Despite unprecedented economic growth in recent years, the rich have become richer and the poor even poorer, says a new U.N. report that also shows women facing more hardship than men in all walks of life.
The report, titled "The World Social Situation: The Inequality Predicament," was issued Thursday just three weeks ahead of a major world summit called by U.N. Secretary-General Kofi Annan to address the pressing issues of global poverty, hunger, disease and illiteracy.
Sounding the alarm over "persistent and deepening" inequality, the authors focus on the chasm between the formal and informal economies, the widening gap between skilled and unskilled workers, the growing disparities in health and education, and opportunities for social, economic and political participation.
The world is more polarised today than it was 10 years ago, says the report, which calls for a deeper commitment to keeping the pledges made by world leaders at the Summit for Social Development held in the Danish capital of Copenhagen in 1995. At that meeting, they promised to confront profound social challenges and place people at the centre of development.
"But (since then) some decades-old social gaps have actually widened, particularly gender disparities," Jose Antonio Ocampo, under-secretary-general of the U.N. Department of Economic and Social Affairs, told reporters as he introduced the report.
Noting that one of the "most pervasive" forms of inequality is gender discrimination, Ocampo noted that about 60 percent of the world's informal workers, who lack legal protections, are women. "That's a very hard proportion given the fact that women have a lower level of labour force participation than men," he said.
Although more women and girls are being educated, formal employment figures for women have stagnated or even decreased in some parts of the world, he said, describing the sharp increase of women in the informal sector as "even more troubling."
The 158-page study shows that inequality between and within countries has often accompanied greater economic globalisation. These inequalities have had negative consequences in many areas, including employment, job security and wages.
"Ignoring inequality in the pursuit of development is perilous," the report warns. "Focusing exclusively on economic growth and income generation as a development strategy is ineffective, as it leads to the accumulation of wealth by a few and deepens the poverty of many."

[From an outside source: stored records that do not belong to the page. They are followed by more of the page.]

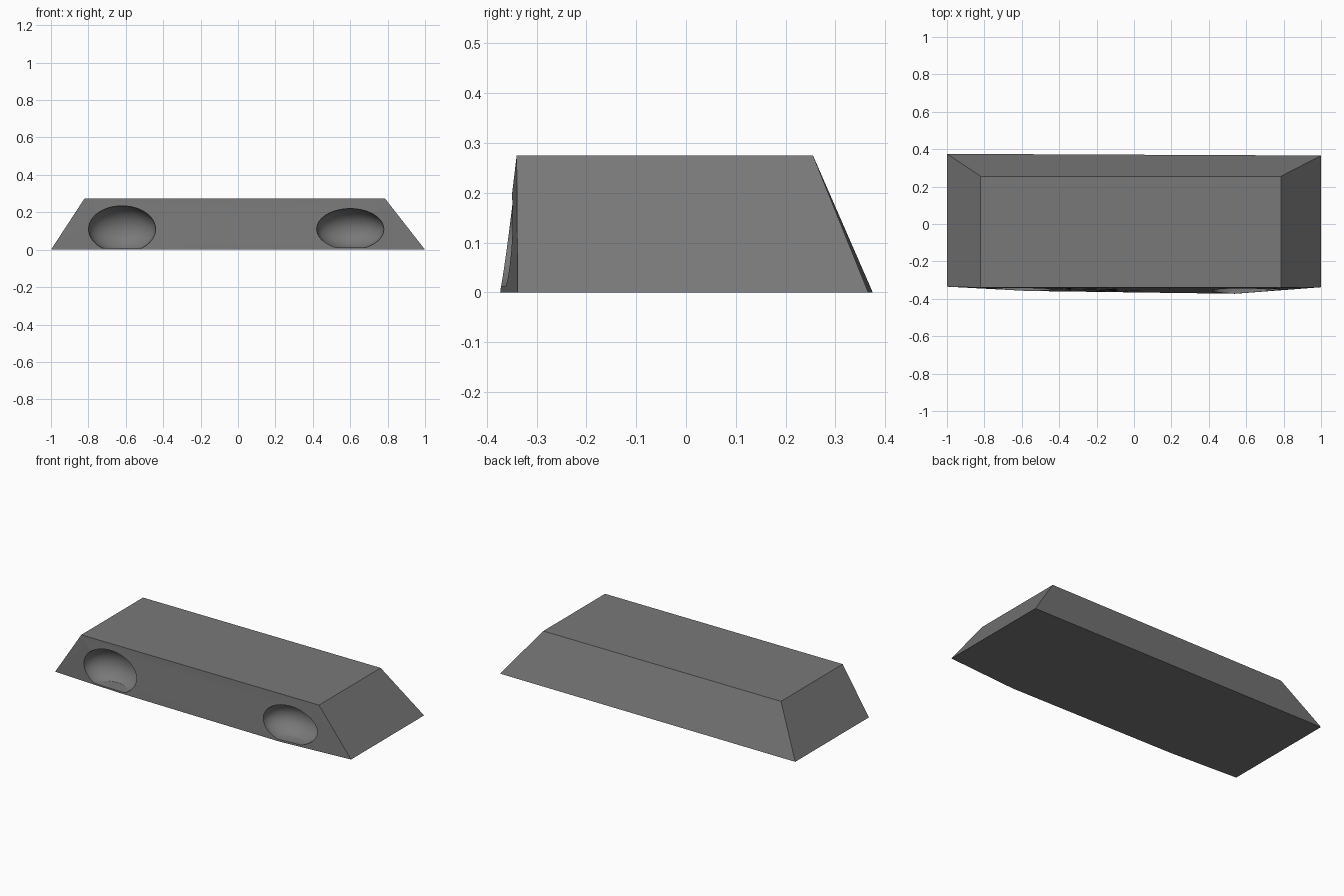
import bpy, bmesh

if "Cube" in bpy.data.objects:
    bpy.data.objects.remove(bpy.data.objects["Cube"])

grey = bpy.data.materials.new("dark grey")
grey.diffuse_color = (0.19, 0.19, 0.19, 1)
grey.use_nodes = True
grey.node_tree.nodes["Principled BSDF"].inputs["Base Color"].default_value = grey.diffuse_color


def mesh_object(name, bm):
    bmesh.ops.recalc_face_normals(bm, faces=bm.faces)
    mesh = bpy.data.meshes.new(name)
    bm.to_mesh(mesh)
    bm.free()
    mesh.materials.append(grey)
    obj = bpy.data.objects.new(name, mesh)
    bpy.context.collection.objects.link(obj)
    return obj


# sloped body: base outline with a slightly bowed front, smaller flat top
bm = bmesh.new()
base = [bm.verts.new((x, y, 0)) for x, y in
        [(-1, -.335), (-.57, -.358), (.54, -.373), (1, -.338), (1, .366), (-1, .375)]]
top = [bm.verts.new((x, y, .275)) for x, y in
       [(-.82, -.34), (.785, -.34), (.785, .255), (-.82, .255)]]
a, b, c, d, e, f = base
p, q, r, s = top
for face in (base, top, (a, b, p), (b, c, q, p), (c, d, q),
             (d, e, r, q), (e, f, s, r), (f, a, p, s)):
    bm.faces.new(face)
body = mesh_object("sloped_body", bm)


# oval scooped sockets in the front, flattened along the bottom
def scoop(name, x, z, rz, floor):
    bm = bmesh.new()
    bmesh.ops.create_uvsphere(bm, u_segments=48, v_segments=24, radius=1)
    for v in bm.verts:
        v.co = (x + v.co.x * .18, -.35 + v.co.y * .13, z + v.co.z * rz)
    cut = bmesh.ops.bisect_plane(bm, geom=bm.verts[:] + bm.edges[:] + bm.faces[:],
                                 plane_co=(0, 0, floor), plane_no=(0, 0, -1),
                                 clear_outer=True)["geom_cut"]
    bmesh.ops.contextual_create(bm, geom=[g for g in cut if isinstance(g, bmesh.types.BMEdge)])
    cutter = mesh_object(name, bm)
    cutter.hide_render = True
    cutter.hide_set(True)
    mod = body.modifiers.new(name, "BOOLEAN")
    mod.operation = "DIFFERENCE"
    mod.solver = "EXACT"
    mod.object = cutter
    return cutter


cutters = [scoop("left_socket_cutter", -.62, .11, .125, .01),
           scoop("right_socket_cutter", .60, .11, .11, .012)]

# bake the cuts, then shade the scoops smooth
bpy.context.view_layer.objects.active = body
body.select_set(True)
for mod in list(body.modifiers):
    bpy.ops.object.modifier_apply(modifier=mod.name)
for cutter in cutters:
    bpy.data.objects.remove(cutter)
bpy.ops.object.shade_smooth_by_angle(angle=0.5)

The authors note that in a world of increasing technological development, when societies should be benefiting from economic progress, many are facing "alarming increases" in the discrepancies between rich and poor.
Even comparatively wealthy nations like the United States, Canada and Britain have failed to escape this trend. And while China and India have seen considerable economic growth, the two largest Asian nations have also failed to address the issue of inequality.
Similar patterns are found in the distribution of wealth elsewhere in Asia, Latin America and Africa. The report says that in sub-Saharan Africa alone, the number of poor people increased by almost 90 million in little more than a decade (from 1990 to 2001).
In Latin America, unemployment rose from nearly seven percent in 1995 to nine percent in 2002, with many workers forced to turn to the informal sector, where conditions are "often inhumane and the wages are low".
The report suggests that in countries like Brazil, Guatemala and Bolivia, race and ethnicity continues to be a main determinant of economic opportunities. Indigenous and Afro-descendant populations earn an average of 35 to 65 percent less than white men, and are much less likely to have access to education and housing, the report says.
Regarding solutions to inequality, the report stresses the need to adjust the economic imbalances not just within nations, but also among them, noting that 80 percent of the world's domestic product belongs to one billion people living in the industrially developed world, while the remaining 20 percent is shared by five billion people living in developing countries.
Worried about the slow pace of progress towards the Millennium Development Goals (MDGs), Annan has repeatedly urged wealthy nations to fulfill their pledge of giving at least 0.7 percent of gross national income for development in poor countries.
This issue is also highlighted in the draft document for the September Summit, but the United States has expressed strong reservations.
In fact, the United States recently introduced more than 750 amendments that would eliminate new pledges of foreign aid to poor countries, instead focusing on issues such as terrorism and security.
The eight MDGs include a 50 percent reduction in poverty and hunger; universal primary education; reduction of child mortality by two-thirds; cutbacks in maternal mortality by three-quarters; the promotion of gender equality; environmental sustainability; reversal of the spread of HIV/AIDS, malaria and other diseases; and a global partnership for development between the rich and poor -- all by 2015.
"The U.S. government calls for striking any mention of the MDGs, and the administration has publicly complained that the document's section on poverty is too long," according to the Washington Post, which obtained the text of Washington's proposals this week.
In their report, U.N. researchers also argue that the growing schism between the "haves" and "have-nots" poses a major threat to democracies around the world, and will breed further violence and terror if the trend is not reversed.
In his remarks, Ocampo warned the world community of the consequences of inaction.
"Failure to address this inequality predicament will insure that social injustice and better living conditions for all people remain elusive," he said, adding that it would lead to further social instability in the world, "for which every one will have to pay the price".